- _Exercise objective_:
Search the records for lines that contain the word "grid". Copy them all.

- _Collected data_:
● ● ●
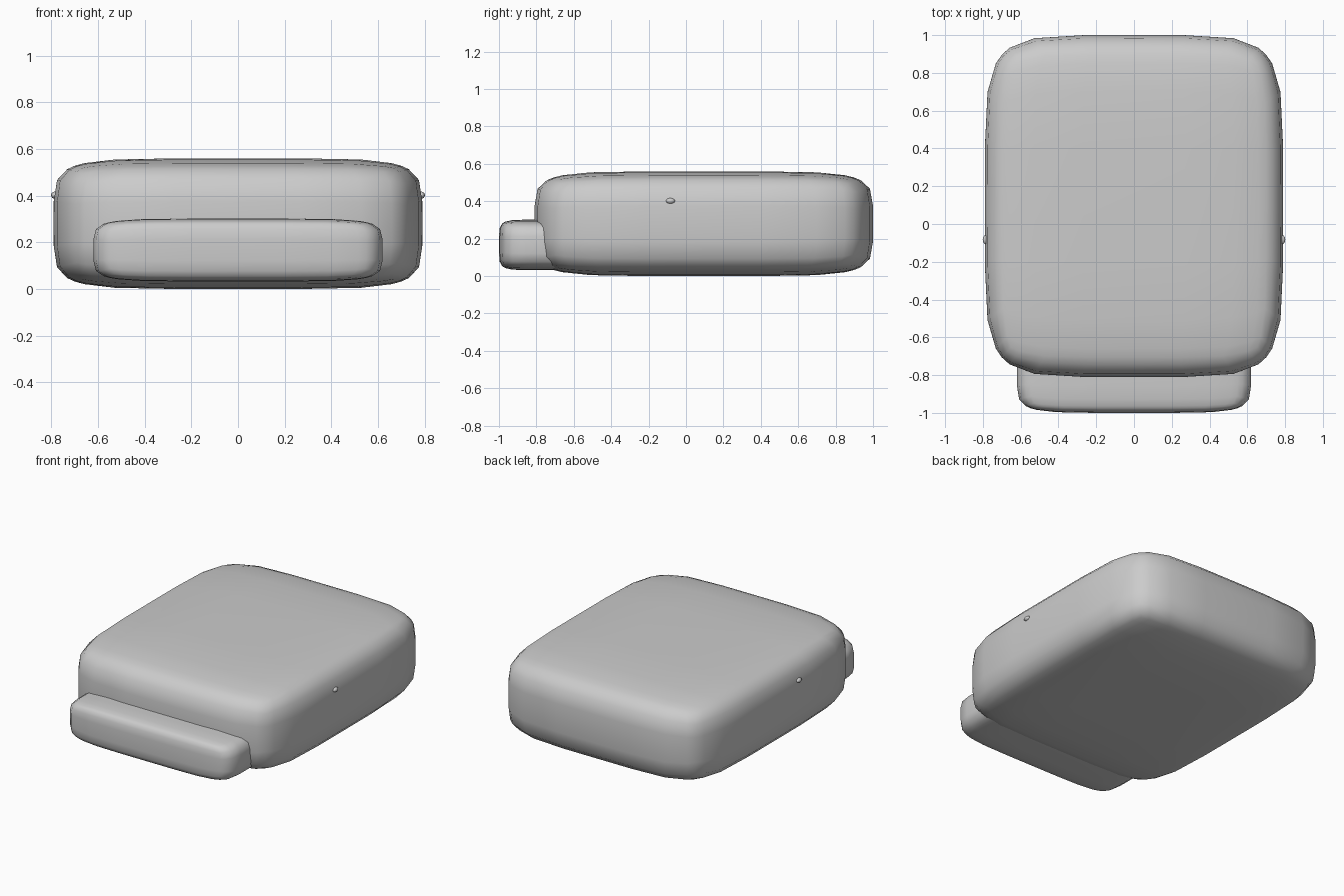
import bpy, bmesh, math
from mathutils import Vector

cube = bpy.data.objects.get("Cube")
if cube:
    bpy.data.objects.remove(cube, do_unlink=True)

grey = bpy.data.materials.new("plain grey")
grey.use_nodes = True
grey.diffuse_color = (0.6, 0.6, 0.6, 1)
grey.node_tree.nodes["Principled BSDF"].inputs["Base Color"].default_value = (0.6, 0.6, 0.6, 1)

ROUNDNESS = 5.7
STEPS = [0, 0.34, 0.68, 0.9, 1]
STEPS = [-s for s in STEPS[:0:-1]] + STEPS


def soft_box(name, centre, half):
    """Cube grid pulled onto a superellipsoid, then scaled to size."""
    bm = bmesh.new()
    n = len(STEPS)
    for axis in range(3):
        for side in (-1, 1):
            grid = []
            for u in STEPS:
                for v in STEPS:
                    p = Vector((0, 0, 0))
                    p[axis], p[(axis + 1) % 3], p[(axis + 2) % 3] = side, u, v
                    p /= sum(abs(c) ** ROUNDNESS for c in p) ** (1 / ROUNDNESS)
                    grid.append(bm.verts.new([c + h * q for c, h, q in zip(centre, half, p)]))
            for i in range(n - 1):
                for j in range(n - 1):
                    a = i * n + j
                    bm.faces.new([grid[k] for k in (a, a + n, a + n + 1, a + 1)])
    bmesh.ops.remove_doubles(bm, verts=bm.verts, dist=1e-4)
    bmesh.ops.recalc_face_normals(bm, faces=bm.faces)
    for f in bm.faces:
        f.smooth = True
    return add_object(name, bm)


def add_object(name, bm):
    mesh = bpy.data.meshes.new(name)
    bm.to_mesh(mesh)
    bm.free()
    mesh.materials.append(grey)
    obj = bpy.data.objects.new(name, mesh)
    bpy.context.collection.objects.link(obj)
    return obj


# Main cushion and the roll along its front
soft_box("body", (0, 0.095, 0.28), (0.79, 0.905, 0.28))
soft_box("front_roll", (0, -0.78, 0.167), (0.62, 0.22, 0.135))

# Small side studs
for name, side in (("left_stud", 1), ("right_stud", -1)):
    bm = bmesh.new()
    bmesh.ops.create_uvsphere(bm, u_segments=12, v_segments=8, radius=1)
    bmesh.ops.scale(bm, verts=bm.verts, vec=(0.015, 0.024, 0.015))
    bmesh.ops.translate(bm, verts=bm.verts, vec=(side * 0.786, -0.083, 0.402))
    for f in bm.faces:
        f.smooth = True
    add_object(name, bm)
● ● ●
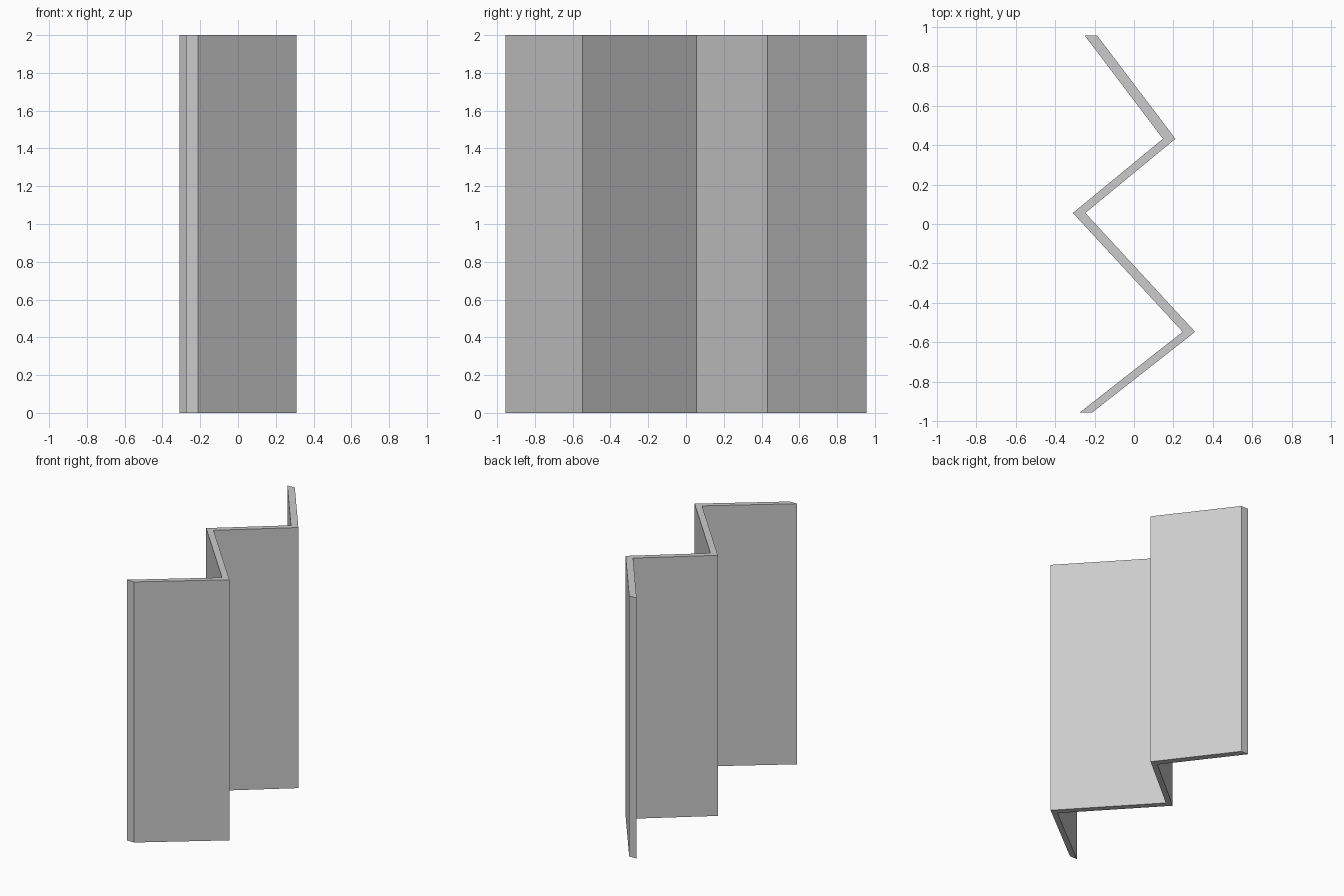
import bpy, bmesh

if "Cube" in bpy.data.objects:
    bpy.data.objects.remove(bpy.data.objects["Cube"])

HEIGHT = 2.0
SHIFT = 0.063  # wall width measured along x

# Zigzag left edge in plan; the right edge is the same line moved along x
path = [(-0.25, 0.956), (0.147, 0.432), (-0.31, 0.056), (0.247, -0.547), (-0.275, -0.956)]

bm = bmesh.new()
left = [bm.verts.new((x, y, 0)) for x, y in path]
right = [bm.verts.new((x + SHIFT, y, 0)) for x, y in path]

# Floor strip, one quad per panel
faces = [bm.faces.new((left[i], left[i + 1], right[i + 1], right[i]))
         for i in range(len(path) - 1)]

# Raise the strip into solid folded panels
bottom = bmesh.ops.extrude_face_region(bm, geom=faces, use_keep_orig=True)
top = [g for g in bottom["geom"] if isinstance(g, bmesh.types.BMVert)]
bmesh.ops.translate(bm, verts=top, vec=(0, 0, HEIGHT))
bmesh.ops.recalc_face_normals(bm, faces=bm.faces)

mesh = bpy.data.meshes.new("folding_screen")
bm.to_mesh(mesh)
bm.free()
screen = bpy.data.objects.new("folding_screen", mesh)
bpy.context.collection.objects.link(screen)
● ● ●
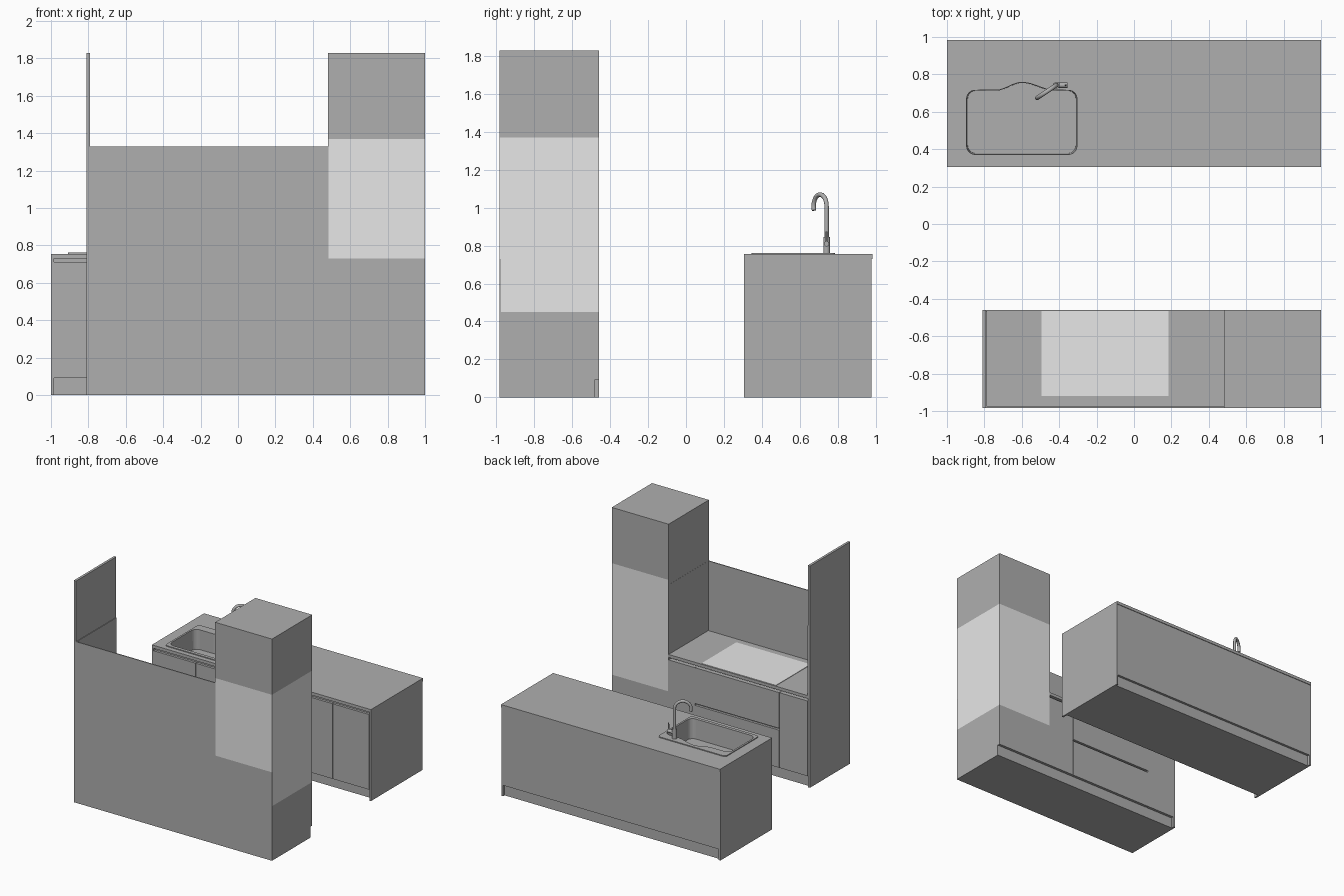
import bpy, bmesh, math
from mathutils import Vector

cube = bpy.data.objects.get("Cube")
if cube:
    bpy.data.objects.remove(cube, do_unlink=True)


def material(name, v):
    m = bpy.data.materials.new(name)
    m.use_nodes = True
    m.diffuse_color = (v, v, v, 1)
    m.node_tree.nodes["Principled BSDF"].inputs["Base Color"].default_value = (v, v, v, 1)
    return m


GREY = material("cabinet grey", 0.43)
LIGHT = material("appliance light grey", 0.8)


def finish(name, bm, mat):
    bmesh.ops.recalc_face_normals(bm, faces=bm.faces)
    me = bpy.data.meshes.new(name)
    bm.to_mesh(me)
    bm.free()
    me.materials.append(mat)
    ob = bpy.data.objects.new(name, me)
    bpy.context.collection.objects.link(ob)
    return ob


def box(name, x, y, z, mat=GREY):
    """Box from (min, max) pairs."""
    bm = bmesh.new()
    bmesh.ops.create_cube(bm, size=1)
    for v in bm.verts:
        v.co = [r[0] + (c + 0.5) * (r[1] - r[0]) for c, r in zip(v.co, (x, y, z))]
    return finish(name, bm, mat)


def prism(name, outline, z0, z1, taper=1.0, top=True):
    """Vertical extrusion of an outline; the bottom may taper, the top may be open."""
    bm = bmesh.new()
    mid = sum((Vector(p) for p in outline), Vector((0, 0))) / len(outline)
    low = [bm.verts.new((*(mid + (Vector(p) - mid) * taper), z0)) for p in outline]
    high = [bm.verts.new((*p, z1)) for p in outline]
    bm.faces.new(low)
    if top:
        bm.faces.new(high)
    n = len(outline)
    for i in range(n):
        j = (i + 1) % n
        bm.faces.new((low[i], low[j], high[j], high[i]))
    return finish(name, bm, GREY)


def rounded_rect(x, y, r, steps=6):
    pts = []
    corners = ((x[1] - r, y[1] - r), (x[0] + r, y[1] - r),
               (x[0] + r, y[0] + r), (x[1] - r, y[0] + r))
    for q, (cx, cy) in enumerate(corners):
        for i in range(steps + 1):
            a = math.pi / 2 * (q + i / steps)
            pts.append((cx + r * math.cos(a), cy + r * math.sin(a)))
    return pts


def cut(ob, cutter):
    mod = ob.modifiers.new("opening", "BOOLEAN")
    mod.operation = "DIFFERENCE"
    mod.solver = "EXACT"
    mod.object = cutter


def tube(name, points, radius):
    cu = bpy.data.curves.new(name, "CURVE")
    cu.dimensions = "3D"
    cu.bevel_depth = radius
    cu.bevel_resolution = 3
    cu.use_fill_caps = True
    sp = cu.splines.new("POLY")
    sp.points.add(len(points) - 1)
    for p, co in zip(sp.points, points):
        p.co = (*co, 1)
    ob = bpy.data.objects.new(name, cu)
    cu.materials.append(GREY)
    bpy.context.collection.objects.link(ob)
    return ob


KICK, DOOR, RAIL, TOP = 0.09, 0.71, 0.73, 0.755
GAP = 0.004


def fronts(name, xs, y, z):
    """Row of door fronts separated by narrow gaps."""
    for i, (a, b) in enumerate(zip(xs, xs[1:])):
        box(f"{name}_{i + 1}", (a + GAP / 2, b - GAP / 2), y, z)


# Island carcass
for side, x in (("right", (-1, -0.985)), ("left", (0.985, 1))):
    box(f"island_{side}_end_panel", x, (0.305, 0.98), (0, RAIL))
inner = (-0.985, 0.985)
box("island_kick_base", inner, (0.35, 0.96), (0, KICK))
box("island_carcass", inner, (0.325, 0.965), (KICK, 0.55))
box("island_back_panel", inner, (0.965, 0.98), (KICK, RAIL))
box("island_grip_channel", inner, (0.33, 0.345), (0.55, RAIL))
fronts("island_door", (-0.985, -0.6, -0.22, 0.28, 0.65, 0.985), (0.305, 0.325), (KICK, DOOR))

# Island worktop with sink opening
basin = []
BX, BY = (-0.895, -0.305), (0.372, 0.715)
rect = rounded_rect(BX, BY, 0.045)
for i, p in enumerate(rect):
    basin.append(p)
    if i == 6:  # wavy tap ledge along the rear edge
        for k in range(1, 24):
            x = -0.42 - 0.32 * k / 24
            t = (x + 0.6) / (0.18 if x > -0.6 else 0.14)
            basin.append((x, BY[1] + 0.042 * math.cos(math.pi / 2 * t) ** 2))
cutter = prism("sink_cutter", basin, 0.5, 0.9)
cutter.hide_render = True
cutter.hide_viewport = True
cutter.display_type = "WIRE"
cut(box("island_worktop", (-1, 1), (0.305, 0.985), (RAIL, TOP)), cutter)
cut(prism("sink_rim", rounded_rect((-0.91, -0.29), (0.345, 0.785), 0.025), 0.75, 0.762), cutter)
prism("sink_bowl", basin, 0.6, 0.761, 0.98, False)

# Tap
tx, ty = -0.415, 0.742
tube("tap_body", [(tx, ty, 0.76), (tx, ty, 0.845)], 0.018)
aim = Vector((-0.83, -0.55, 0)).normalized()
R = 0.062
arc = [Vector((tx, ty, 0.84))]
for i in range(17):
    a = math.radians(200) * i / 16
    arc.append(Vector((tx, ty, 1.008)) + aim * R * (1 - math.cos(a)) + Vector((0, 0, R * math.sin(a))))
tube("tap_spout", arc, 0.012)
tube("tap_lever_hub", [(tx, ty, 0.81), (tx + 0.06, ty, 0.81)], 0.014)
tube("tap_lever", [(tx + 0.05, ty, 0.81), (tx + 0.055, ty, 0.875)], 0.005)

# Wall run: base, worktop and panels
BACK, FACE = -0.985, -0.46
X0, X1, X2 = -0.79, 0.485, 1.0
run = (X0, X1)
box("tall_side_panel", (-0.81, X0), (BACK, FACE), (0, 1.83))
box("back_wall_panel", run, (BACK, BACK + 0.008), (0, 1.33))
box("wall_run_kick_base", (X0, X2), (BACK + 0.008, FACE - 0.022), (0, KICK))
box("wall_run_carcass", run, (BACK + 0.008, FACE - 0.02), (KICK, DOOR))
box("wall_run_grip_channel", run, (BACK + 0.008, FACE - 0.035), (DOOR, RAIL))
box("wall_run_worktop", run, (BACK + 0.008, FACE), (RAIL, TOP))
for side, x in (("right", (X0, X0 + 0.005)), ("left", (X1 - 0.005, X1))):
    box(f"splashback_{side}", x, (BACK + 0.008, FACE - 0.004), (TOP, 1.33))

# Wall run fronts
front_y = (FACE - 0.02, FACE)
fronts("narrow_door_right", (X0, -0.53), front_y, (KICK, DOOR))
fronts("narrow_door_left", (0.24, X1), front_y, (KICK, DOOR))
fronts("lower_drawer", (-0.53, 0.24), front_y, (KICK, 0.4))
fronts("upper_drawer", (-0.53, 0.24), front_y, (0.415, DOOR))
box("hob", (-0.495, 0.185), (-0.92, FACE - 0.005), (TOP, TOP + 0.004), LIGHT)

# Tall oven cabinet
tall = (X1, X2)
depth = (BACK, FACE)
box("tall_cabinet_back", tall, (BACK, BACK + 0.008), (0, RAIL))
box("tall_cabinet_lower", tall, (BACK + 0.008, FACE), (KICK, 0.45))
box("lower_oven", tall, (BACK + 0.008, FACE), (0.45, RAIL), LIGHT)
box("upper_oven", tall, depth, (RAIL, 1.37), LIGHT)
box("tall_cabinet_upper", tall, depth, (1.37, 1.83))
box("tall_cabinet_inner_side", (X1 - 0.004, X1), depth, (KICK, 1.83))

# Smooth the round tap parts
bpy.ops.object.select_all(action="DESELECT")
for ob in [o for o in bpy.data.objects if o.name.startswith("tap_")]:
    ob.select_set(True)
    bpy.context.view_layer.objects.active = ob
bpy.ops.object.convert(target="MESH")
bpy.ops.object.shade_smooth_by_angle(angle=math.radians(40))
● ● ●
- _Exercise answer_:
    """Cube grid pulled onto a superellipsoid, then scaled to size."""
            grid = []
                    grid.append(bm.verts.new([c + h * q for c, h, q in zip(centre, half, p)]))
                    bm.faces.new([grid[k] for k in (a, a + n, a + n + 1, a + 1)])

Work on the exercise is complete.